ABOUT THIS EXERCISE - Report every line in the records below that holds the word "rings".

DATA FOR THE TASK -

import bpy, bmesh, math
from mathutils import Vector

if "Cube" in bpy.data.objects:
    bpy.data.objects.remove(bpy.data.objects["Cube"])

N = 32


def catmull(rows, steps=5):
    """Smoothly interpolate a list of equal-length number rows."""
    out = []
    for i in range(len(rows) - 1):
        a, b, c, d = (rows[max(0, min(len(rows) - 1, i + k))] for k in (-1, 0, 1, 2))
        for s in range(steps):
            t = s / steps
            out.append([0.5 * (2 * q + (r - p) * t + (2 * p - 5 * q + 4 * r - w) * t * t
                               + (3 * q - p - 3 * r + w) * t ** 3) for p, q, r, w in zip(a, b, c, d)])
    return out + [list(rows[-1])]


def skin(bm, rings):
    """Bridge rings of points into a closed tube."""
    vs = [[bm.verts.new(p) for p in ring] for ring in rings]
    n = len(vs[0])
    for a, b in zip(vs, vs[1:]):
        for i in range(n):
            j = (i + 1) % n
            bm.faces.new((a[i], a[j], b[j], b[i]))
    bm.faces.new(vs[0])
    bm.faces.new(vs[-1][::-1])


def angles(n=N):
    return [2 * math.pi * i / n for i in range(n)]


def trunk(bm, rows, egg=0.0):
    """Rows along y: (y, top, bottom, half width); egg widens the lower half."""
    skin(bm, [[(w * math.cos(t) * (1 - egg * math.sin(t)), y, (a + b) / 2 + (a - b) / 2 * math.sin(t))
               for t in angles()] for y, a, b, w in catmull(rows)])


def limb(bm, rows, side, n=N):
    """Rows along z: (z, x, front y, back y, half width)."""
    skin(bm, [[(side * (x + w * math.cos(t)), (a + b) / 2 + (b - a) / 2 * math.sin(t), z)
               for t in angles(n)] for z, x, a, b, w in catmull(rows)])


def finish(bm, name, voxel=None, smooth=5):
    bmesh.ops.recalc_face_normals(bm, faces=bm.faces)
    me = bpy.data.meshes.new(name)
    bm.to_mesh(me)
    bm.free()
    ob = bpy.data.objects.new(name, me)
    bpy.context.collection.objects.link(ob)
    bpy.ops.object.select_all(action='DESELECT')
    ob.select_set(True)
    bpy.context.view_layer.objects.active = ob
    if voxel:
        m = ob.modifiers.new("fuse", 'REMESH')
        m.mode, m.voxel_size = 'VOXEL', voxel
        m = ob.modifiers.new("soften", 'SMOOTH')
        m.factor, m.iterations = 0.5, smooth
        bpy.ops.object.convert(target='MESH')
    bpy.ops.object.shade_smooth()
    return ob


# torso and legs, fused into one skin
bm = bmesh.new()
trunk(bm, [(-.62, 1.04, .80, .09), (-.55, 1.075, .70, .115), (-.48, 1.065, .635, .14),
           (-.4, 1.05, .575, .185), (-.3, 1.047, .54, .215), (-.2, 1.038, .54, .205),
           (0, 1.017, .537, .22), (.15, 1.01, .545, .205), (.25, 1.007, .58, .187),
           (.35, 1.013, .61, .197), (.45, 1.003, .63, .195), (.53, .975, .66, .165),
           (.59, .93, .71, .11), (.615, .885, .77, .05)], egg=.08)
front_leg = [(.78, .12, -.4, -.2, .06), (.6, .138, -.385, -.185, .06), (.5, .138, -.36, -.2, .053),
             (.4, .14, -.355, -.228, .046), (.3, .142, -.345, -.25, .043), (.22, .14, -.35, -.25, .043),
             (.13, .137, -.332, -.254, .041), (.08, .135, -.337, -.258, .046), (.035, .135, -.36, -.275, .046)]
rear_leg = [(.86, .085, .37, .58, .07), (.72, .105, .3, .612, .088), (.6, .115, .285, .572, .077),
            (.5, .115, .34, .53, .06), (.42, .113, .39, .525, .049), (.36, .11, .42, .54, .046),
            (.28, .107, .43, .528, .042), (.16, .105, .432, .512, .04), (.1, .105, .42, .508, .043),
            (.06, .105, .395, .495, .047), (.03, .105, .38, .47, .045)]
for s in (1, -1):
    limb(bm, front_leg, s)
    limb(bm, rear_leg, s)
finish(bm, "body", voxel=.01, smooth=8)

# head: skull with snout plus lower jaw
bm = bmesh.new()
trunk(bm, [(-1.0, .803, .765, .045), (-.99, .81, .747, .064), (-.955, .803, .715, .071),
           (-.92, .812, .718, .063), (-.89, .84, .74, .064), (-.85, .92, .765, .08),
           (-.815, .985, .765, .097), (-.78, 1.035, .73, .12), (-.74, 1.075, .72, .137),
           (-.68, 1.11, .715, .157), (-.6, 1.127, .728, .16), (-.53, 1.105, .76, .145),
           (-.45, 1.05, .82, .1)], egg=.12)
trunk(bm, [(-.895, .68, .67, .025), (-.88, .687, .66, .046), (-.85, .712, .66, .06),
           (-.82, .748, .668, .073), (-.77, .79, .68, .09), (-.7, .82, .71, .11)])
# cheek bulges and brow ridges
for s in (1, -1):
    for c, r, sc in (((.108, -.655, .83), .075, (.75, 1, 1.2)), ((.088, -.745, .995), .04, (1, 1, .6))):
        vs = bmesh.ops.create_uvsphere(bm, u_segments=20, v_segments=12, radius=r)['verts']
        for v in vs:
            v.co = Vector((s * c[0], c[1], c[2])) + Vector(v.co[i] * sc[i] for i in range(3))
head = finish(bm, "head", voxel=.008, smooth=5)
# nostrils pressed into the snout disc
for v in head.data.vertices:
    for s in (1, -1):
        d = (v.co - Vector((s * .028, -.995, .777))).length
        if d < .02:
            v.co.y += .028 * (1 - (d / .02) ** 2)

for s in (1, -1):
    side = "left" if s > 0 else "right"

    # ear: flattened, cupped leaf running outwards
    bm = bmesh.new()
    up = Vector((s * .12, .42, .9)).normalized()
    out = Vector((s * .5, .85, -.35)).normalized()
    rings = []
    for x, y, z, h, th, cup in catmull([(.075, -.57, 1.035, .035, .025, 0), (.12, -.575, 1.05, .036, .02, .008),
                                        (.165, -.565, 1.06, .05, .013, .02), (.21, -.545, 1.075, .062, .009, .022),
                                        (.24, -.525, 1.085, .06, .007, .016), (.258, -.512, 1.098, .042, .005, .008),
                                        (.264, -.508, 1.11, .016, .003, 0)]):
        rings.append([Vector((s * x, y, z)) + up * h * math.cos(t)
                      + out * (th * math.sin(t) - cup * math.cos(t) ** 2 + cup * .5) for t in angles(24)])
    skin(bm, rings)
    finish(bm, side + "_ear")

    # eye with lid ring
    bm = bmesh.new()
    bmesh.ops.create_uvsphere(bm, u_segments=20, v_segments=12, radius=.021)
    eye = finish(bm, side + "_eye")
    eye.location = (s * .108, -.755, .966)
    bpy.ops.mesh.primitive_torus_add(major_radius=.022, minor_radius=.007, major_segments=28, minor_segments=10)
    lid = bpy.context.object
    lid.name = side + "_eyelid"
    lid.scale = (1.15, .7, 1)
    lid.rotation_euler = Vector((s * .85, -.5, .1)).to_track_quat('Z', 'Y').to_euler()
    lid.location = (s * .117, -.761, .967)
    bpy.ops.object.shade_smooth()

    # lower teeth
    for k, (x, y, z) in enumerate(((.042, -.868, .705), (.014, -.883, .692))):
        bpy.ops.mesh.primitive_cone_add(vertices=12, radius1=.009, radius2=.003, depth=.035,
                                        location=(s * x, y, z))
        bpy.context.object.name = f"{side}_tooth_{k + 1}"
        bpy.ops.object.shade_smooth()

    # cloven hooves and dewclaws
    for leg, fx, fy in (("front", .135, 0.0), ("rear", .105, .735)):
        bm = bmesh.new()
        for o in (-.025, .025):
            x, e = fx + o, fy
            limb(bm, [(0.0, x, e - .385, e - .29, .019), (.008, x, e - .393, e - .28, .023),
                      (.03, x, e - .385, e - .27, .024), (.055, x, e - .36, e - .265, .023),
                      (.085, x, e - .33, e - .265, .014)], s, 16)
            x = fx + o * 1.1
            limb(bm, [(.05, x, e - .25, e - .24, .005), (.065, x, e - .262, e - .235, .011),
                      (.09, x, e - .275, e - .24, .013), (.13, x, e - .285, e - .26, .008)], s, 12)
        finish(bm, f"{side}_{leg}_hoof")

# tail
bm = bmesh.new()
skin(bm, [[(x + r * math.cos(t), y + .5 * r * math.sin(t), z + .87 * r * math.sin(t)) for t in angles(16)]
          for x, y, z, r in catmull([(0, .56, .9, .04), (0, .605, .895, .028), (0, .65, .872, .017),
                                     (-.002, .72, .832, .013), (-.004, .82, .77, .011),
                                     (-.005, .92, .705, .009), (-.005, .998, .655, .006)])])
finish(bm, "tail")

REPLY TO THE TASK -
def skin(bm, rings):
    """Bridge rings of points into a closed tube."""
    vs = [[bm.verts.new(p) for p in ring] for ring in rings]
    rings = []
        rings.append([Vector((s * x, y, z)) + up * h * math.cos(t)
    skin(bm, rings)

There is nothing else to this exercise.